ACTION ITEM: Copy each line of the material below that includes the string "Translation".

SUPPLIED INFORMATION:
-=-=-

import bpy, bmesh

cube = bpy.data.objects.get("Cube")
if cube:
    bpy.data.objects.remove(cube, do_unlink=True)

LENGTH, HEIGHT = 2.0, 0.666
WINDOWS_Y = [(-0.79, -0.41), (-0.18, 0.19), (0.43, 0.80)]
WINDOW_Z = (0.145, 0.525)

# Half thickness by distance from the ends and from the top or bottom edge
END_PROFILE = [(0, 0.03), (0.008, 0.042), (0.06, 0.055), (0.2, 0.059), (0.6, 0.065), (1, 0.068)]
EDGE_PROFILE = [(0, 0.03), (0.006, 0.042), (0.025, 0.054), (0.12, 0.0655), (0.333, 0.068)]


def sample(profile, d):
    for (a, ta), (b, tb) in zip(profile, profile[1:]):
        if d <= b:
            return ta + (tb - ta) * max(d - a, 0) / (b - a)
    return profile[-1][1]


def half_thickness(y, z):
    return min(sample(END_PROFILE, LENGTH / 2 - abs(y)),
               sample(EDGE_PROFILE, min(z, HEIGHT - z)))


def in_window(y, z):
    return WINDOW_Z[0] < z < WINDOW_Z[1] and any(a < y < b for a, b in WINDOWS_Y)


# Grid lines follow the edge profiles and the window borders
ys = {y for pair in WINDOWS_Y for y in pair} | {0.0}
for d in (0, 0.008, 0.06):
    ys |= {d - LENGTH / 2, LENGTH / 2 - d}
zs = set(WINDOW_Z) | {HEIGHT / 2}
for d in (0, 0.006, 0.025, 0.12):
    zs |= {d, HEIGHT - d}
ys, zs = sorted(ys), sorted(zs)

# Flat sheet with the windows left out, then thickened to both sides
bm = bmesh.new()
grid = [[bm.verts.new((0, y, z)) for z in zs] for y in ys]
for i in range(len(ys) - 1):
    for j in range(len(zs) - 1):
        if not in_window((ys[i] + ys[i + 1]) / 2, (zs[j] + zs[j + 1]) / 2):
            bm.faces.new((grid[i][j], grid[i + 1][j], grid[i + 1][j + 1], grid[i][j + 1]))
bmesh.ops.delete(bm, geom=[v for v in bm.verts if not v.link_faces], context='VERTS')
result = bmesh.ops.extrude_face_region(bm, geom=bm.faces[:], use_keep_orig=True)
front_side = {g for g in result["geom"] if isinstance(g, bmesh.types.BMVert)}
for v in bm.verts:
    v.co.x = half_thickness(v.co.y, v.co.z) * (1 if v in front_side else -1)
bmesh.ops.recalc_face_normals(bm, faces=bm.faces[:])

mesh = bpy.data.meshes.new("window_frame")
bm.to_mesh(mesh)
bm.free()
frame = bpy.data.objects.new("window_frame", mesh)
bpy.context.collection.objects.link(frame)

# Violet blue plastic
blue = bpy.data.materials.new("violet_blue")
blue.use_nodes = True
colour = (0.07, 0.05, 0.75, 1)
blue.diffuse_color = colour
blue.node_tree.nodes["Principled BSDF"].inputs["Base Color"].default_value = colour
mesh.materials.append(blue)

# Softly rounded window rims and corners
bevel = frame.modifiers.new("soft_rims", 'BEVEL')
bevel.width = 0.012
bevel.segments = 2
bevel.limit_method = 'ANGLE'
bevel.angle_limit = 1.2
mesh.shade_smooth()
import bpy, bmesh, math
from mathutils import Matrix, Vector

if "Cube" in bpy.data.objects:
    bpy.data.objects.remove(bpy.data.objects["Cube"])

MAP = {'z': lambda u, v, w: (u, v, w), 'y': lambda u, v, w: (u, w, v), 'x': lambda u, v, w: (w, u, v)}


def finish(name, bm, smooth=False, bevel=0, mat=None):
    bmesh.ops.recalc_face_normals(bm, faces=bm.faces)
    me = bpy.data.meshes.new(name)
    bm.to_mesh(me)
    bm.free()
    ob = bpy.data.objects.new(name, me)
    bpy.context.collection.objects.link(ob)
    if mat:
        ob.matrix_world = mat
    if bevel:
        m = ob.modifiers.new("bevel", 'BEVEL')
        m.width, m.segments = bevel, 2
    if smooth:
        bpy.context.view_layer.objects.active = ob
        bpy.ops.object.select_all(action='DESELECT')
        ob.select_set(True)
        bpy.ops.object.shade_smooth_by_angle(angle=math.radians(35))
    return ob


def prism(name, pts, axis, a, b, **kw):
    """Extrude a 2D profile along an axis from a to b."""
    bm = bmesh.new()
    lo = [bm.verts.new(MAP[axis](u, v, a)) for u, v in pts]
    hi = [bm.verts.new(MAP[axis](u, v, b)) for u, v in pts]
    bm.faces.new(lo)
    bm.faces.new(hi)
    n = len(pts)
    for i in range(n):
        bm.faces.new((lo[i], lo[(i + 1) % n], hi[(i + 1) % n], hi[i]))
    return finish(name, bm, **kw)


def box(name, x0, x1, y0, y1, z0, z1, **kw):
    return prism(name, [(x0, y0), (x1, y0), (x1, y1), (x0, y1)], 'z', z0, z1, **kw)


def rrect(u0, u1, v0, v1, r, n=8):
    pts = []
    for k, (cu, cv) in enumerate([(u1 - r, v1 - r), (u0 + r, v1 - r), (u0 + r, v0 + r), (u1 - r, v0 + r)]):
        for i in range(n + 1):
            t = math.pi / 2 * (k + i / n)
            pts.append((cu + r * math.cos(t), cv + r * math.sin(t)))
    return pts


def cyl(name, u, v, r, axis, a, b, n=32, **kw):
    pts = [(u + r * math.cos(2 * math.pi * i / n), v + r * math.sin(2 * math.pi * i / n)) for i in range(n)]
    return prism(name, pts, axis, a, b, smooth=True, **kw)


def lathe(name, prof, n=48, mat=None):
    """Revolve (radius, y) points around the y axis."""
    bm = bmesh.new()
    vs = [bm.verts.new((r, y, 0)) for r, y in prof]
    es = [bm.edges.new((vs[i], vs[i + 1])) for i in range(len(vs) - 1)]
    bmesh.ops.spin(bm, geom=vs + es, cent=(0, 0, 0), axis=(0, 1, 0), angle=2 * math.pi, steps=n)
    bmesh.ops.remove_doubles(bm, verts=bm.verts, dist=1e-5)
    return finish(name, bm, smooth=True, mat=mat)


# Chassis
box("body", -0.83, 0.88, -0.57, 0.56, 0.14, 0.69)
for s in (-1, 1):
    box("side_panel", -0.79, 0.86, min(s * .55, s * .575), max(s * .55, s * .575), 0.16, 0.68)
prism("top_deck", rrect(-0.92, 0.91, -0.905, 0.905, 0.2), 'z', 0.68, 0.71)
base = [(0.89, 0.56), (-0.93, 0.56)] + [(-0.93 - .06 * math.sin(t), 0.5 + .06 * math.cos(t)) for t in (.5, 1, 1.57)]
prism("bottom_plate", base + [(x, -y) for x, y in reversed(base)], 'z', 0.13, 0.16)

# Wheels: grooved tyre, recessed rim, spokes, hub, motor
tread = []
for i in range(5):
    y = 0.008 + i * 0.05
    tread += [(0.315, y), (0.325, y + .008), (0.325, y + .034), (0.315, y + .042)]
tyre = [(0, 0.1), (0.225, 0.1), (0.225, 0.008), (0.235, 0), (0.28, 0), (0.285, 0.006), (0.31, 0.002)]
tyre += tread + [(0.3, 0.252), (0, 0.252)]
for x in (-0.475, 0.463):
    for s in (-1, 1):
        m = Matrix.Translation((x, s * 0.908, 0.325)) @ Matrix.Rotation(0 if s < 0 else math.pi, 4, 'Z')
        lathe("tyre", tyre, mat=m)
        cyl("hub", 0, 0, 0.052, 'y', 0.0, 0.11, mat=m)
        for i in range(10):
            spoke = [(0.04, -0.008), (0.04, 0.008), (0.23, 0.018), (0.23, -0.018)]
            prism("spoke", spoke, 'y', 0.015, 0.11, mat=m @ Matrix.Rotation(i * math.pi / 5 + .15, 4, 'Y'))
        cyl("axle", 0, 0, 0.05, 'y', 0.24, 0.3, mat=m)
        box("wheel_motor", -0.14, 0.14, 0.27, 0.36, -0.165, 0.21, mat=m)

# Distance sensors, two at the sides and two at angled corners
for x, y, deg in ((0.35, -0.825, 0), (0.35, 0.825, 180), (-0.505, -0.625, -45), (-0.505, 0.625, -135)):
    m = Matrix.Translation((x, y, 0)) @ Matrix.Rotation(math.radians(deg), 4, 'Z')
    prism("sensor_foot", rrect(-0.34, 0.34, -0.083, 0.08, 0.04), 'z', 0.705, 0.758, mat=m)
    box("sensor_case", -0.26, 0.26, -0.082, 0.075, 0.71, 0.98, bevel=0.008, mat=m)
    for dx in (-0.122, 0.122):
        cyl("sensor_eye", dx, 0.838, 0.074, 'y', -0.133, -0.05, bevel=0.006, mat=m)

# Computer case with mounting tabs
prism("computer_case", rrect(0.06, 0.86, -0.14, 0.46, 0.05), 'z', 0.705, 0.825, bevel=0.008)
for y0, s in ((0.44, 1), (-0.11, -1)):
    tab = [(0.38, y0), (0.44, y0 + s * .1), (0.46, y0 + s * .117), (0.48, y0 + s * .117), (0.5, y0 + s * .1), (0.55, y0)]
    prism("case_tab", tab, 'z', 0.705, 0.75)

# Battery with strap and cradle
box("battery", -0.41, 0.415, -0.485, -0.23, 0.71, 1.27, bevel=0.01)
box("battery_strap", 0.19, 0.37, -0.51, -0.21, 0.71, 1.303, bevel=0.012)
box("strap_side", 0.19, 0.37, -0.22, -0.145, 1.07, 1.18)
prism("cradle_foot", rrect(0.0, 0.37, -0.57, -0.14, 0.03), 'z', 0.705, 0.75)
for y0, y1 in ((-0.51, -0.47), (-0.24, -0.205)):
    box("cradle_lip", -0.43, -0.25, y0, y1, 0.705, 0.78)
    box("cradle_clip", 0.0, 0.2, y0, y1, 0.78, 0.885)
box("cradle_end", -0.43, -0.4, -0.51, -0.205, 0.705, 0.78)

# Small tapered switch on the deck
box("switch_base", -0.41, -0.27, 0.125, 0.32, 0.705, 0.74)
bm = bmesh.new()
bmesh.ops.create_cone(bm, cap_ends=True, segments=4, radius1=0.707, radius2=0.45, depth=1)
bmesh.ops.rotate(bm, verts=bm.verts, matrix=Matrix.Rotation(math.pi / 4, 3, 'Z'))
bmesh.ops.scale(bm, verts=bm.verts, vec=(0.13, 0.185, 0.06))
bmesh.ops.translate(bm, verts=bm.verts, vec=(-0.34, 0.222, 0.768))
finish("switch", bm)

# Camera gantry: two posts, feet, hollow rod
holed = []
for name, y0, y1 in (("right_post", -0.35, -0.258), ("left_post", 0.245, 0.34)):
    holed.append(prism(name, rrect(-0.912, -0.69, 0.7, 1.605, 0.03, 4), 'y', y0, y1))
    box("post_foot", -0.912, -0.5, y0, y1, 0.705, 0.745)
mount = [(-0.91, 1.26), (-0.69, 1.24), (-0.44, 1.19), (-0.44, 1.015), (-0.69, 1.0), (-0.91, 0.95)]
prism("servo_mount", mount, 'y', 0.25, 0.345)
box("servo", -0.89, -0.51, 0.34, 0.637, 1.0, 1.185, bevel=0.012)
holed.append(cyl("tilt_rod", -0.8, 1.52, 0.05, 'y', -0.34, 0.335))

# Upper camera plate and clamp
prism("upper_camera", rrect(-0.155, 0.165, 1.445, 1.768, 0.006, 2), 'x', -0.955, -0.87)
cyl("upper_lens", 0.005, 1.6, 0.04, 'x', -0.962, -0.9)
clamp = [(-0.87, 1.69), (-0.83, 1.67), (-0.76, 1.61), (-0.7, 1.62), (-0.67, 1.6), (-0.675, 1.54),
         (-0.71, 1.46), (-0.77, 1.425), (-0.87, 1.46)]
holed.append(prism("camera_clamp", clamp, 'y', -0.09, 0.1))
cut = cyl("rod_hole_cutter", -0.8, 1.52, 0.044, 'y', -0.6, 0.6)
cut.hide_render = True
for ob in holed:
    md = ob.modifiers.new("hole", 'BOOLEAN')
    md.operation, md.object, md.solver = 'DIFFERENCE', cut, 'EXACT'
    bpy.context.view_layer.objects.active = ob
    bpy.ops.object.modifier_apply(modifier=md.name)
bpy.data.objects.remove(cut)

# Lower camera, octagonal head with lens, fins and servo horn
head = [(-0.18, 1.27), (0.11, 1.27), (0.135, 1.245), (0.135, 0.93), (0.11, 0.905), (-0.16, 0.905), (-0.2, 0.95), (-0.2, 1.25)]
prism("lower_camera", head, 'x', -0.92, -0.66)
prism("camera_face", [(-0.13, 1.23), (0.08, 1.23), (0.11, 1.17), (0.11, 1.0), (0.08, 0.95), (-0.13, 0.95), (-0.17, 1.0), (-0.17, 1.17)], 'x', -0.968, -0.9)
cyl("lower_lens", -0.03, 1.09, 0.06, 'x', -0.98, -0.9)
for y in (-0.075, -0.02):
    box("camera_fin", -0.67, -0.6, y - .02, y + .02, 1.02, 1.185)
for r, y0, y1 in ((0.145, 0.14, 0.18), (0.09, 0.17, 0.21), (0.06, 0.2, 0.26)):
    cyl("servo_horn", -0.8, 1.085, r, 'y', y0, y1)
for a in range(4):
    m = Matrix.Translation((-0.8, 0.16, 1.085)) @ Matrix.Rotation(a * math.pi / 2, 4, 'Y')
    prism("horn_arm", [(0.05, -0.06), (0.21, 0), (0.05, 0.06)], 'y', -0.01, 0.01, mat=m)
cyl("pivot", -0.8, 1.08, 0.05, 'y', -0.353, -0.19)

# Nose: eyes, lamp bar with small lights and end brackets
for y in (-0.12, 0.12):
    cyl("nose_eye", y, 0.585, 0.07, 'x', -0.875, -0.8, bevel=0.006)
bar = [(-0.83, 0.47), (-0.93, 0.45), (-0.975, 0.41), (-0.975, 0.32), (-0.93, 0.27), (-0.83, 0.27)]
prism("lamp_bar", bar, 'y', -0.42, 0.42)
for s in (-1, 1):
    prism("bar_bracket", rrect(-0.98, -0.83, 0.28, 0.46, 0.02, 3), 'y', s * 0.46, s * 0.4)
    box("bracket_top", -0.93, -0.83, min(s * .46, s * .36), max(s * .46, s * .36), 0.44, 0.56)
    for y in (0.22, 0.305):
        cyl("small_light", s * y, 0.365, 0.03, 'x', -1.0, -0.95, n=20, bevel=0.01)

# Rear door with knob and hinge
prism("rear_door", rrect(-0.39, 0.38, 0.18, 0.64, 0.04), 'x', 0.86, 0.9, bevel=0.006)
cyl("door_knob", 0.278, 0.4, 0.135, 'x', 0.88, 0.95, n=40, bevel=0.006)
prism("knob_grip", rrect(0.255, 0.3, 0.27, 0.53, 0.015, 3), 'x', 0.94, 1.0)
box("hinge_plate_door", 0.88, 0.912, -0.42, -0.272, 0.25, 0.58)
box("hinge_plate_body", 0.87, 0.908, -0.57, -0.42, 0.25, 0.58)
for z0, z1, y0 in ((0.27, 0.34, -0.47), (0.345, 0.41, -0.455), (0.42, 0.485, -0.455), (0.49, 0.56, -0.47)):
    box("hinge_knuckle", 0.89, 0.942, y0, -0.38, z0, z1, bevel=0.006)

-=-=-

ANSWER BOX:
        m = Matrix.Translation((x, s * 0.908, 0.325)) @ Matrix.Rotation(0 if s < 0 else math.pi, 4, 'Z')
    m = Matrix.Translation((x, y, 0)) @ Matrix.Rotation(math.radians(deg), 4, 'Z')
    m = Matrix.Translation((-0.8, 0.16, 1.085)) @ Matrix.Rotation(a * math.pi / 2, 4, 'Y')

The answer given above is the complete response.